**Work instructions**: Repeat the entries exactly as they appear.

(Saved data entries)
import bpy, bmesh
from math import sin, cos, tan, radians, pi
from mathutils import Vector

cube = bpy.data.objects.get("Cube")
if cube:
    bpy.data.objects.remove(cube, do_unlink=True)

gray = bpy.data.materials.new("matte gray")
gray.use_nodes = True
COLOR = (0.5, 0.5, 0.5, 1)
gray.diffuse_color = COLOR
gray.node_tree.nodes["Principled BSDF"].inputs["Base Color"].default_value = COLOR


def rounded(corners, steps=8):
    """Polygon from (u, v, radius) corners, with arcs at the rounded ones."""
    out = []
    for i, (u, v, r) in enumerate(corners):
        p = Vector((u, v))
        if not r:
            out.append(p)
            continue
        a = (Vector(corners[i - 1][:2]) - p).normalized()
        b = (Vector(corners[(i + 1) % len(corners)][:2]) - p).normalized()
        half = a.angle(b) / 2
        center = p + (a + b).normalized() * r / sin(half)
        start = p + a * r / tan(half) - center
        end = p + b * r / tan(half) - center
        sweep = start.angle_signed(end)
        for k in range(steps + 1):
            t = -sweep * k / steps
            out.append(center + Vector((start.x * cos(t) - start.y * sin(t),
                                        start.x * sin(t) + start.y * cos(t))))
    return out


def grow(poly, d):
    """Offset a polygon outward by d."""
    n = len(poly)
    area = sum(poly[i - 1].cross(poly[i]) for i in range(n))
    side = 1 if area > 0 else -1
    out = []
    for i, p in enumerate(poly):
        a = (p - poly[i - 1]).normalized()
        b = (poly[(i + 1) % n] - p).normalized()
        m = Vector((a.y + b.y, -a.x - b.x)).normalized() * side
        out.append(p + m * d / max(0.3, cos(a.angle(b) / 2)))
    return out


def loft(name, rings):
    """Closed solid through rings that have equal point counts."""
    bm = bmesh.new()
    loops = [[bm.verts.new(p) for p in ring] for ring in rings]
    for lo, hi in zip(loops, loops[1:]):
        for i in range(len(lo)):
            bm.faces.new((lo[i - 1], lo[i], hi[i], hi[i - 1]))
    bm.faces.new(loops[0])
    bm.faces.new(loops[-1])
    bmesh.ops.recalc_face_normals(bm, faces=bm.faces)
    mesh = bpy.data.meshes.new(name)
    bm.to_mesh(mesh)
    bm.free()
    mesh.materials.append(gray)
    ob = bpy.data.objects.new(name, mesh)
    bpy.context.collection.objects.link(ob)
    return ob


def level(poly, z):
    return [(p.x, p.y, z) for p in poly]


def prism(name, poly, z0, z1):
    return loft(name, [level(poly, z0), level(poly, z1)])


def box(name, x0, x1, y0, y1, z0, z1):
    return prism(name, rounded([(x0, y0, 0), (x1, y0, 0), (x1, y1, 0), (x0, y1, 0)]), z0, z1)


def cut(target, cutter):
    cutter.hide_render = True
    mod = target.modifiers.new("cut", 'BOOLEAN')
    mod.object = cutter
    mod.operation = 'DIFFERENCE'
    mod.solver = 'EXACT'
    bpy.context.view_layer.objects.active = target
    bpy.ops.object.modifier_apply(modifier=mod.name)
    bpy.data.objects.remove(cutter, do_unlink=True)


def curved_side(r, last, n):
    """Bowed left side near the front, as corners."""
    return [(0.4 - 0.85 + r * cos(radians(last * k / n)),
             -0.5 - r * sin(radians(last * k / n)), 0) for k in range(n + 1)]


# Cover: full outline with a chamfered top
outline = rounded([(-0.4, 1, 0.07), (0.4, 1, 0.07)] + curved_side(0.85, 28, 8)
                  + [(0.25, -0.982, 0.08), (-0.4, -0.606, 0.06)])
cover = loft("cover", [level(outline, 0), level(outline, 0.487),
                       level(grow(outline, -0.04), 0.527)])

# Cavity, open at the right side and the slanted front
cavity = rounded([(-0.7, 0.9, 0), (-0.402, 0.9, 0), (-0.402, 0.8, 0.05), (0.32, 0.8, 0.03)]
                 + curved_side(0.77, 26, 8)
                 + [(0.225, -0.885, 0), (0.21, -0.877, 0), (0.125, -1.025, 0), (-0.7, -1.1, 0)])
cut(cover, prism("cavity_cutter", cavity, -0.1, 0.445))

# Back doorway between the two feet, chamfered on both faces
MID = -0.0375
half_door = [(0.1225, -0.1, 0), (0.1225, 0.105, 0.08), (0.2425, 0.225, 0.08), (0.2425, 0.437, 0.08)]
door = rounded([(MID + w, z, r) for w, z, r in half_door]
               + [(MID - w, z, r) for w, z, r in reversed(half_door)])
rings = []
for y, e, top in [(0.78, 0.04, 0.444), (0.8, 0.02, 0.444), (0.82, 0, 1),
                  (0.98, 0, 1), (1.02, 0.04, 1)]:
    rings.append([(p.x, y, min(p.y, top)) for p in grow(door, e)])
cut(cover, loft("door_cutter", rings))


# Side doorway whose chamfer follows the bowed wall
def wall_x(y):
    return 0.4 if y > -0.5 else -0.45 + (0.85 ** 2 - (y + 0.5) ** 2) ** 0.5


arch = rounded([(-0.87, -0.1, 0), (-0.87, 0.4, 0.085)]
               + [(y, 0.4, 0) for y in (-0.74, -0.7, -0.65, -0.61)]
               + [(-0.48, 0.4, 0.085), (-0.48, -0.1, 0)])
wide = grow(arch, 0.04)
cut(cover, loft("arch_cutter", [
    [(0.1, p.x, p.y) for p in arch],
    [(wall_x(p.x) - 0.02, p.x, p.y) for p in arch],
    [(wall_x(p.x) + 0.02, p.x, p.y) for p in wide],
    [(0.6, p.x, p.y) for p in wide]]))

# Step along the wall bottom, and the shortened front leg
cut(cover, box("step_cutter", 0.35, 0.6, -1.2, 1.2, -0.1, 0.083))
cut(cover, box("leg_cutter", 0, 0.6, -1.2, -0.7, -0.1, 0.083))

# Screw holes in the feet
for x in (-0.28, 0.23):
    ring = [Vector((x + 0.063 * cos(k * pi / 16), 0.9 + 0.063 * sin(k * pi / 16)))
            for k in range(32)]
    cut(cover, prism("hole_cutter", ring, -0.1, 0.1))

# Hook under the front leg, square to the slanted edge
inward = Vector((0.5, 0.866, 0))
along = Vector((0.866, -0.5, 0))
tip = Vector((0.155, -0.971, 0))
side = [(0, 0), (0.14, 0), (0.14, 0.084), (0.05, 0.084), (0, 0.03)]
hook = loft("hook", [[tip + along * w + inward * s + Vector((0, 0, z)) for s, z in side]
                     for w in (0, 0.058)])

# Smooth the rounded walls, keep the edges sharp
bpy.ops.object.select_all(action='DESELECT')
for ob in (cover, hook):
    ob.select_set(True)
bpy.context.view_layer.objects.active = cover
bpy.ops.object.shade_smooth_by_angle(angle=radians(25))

**Response area**:
import bpy, bmesh
from math import sin, cos, tan, radians, pi
from mathutils import Vector

cube = bpy.data.objects.get("Cube")
if cube:
    bpy.data.objects.remove(cube, do_unlink=True)

gray = bpy.data.materials.new("matte gray")
gray.use_nodes = True
COLOR = (0.5, 0.5, 0.5, 1)
gray.diffuse_color = COLOR
gray.node_tree.nodes["Principled BSDF"].inputs["Base Color"].default_value = COLOR


def rounded(corners, steps=8):
    """Polygon from (u, v, radius) corners, with arcs at the rounded ones."""
    out = []
    for i, (u, v, r) in enumerate(corners):
        p = Vector((u, v))
        if not r:
            out.append(p)
            continue
        a = (Vector(corners[i - 1][:2]) - p).normalized()
        b = (Vector(corners[(i + 1) % len(corners)][:2]) - p).normalized()
        half = a.angle(b) / 2
        center = p + (a + b).normalized() * r / sin(half)
        start = p + a * r / tan(half) - center
        end = p + b * r / tan(half) - center
        sweep = start.angle_signed(end)
        for k in range(steps + 1):
            t = -sweep * k / steps
            out.append(center + Vector((start.x * cos(t) - start.y * sin(t),
                                        start.x * sin(t) + start.y * cos(t))))
    return out


def grow(poly, d):
    """Offset a polygon outward by d."""
    n = len(poly)
    area = sum(poly[i - 1].cross(poly[i]) for i in range(n))
    side = 1 if area > 0 else -1
    out = []
    for i, p in enumerate(poly):
        a = (p - poly[i - 1]).normalized()
        b = (poly[(i + 1) % n] - p).normalized()
        m = Vector((a.y + b.y, -a.x - b.x)).normalized() * side
        out.append(p + m * d / max(0.3, cos(a.angle(b) / 2)))
    return out


def loft(name, rings):
    """Closed solid through rings that have equal point counts."""
    bm = bmesh.new()
    loops = [[bm.verts.new(p) for p in ring] for ring in rings]
    for lo, hi in zip(loops, loops[1:]):
        for i in range(len(lo)):
            bm.faces.new((lo[i - 1], lo[i], hi[i], hi[i - 1]))
    bm.faces.new(loops[0])
    bm.faces.new(loops[-1])
    bmesh.ops.recalc_face_normals(bm, faces=bm.faces)
    mesh = bpy.data.meshes.new(name)
    bm.to_mesh(mesh)
    bm.free()
    mesh.materials.append(gray)
    ob = bpy.data.objects.new(name, mesh)
    bpy.context.collection.objects.link(ob)
    return ob


def level(poly, z):
    return [(p.x, p.y, z) for p in poly]


def prism(name, poly, z0, z1):
    return loft(name, [level(poly, z0), level(poly, z1)])


def box(name, x0, x1, y0, y1, z0, z1):
    return prism(name, rounded([(x0, y0, 0), (x1, y0, 0), (x1, y1, 0), (x0, y1, 0)]), z0, z1)


def cut(target, cutter):
    cutter.hide_render = True
    mod = target.modifiers.new("cut", 'BOOLEAN')
    mod.object = cutter
    mod.operation = 'DIFFERENCE'
    mod.solver = 'EXACT'
    bpy.context.view_layer.objects.active = target
    bpy.ops.object.modifier_apply(modifier=mod.name)
    bpy.data.objects.remove(cutter, do_unlink=True)


def curved_side(r, last, n):
    """Bowed left side near the front, as corners."""
    return [(0.4 - 0.85 + r * cos(radians(last * k / n)),
             -0.5 - r * sin(radians(last * k / n)), 0) for k in range(n + 1)]


# Cover: full outline with a chamfered top
outline = rounded([(-0.4, 1, 0.07), (0.4, 1, 0.07)] + curved_side(0.85, 28, 8)
                  + [(0.25, -0.982, 0.08), (-0.4, -0.606, 0.06)])
cover = loft("cover", [level(outline, 0), level(outline, 0.487),
                       level(grow(outline, -0.04), 0.527)])

# Cavity, open at the right side and the slanted front
cavity = rounded([(-0.7, 0.9, 0), (-0.402, 0.9, 0), (-0.402, 0.8, 0.05), (0.32, 0.8, 0.03)]
                 + curved_side(0.77, 26, 8)
                 + [(0.225, -0.885, 0), (0.21, -0.877, 0), (0.125, -1.025, 0), (-0.7, -1.1, 0)])
cut(cover, prism("cavity_cutter", cavity, -0.1, 0.445))

# Back doorway between the two feet, chamfered on both faces
MID = -0.0375
half_door = [(0.1225, -0.1, 0), (0.1225, 0.105, 0.08), (0.2425, 0.225, 0.08), (0.2425, 0.437, 0.08)]
door = rounded([(MID + w, z, r) for w, z, r in half_door]
               + [(MID - w, z, r) for w, z, r in reversed(half_door)])
rings = []
for y, e, top in [(0.78, 0.04, 0.444), (0.8, 0.02, 0.444), (0.82, 0, 1),
                  (0.98, 0, 1), (1.02, 0.04, 1)]:
    rings.append([(p.x, y, min(p.y, top)) for p in grow(door, e)])
cut(cover, loft("door_cutter", rings))


# Side doorway whose chamfer follows the bowed wall
def wall_x(y):
    return 0.4 if y > -0.5 else -0.45 + (0.85 ** 2 - (y + 0.5) ** 2) ** 0.5


arch = rounded([(-0.87, -0.1, 0), (-0.87, 0.4, 0.085)]
               + [(y, 0.4, 0) for y in (-0.74, -0.7, -0.65, -0.61)]
               + [(-0.48, 0.4, 0.085), (-0.48, -0.1, 0)])
wide = grow(arch, 0.04)
cut(cover, loft("arch_cutter", [
    [(0.1, p.x, p.y) for p in arch],
    [(wall_x(p.x) - 0.02, p.x, p.y) for p in arch],
    [(wall_x(p.x) + 0.02, p.x, p.y) for p in wide],
    [(0.6, p.x, p.y) for p in wide]]))

# Step along the wall bottom, and the shortened front leg
cut(cover, box("step_cutter", 0.35, 0.6, -1.2, 1.2, -0.1, 0.083))
cut(cover, box("leg_cutter", 0, 0.6, -1.2, -0.7, -0.1, 0.083))

# Screw holes in the feet
for x in (-0.28, 0.23):
    ring = [Vector((x + 0.063 * cos(k * pi / 16), 0.9 + 0.063 * sin(k * pi / 16)))
            for k in range(32)]
    cut(cover, prism("hole_cutter", ring, -0.1, 0.1))

# Hook under the front leg, square to the slanted edge
inward = Vector((0.5, 0.866, 0))
along = Vector((0.866, -0.5, 0))
tip = Vector((0.155, -0.971, 0))
side = [(0, 0), (0.14, 0), (0.14, 0.084), (0.05, 0.084), (0, 0.03)]
hook = loft("hook", [[tip + along * w + inward * s + Vector((0, 0, z)) for s, z in side]
                     for w in (0, 0.058)])

# Smooth the rounded walls, keep the edges sharp
bpy.ops.object.select_all(action='DESELECT')
for ob in (cover, hook):
    ob.select_set(True)
bpy.context.view_layer.objects.active = cover
bpy.ops.object.shade_smooth_by_angle(angle=radians(25))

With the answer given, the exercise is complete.